Your objective:
Could you return, exactly as written, only the lines from the one holding "pipe.add(mesh('pipeBend', tube), mesh('pipeEndCap', cap));" through the final line of the records below?

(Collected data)
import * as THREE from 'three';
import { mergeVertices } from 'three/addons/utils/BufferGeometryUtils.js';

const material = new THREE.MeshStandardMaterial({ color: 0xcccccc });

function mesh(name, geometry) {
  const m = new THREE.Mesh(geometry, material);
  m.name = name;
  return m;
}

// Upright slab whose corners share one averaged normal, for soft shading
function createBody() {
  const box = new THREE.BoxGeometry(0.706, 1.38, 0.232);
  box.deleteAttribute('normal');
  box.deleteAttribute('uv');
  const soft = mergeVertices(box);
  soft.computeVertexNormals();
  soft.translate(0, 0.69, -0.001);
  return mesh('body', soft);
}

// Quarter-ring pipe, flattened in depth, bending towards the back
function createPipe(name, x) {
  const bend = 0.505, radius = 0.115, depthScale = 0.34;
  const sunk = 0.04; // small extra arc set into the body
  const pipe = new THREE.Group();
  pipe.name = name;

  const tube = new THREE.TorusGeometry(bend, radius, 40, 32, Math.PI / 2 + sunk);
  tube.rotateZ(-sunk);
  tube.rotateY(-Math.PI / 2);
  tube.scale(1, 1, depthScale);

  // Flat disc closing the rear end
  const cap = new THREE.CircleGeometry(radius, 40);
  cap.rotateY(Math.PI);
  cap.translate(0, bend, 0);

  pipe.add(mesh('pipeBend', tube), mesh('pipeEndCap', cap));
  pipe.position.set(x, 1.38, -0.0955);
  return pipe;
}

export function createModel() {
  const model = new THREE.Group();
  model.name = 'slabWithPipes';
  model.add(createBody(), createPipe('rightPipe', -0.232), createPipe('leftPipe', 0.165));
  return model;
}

Result:
  pipe.add(mesh('pipeBend', tube), mesh('pipeEndCap', cap));
  pipe.position.set(x, 1.38, -0.0955);
  return pipe;
}

export function createModel() {
  const model = new THREE.Group();
  model.name = 'slabWithPipes';
  model.add(createBody(), createPipe('rightPipe', -0.232), createPipe('leftPipe', 0.165));
  return model;
}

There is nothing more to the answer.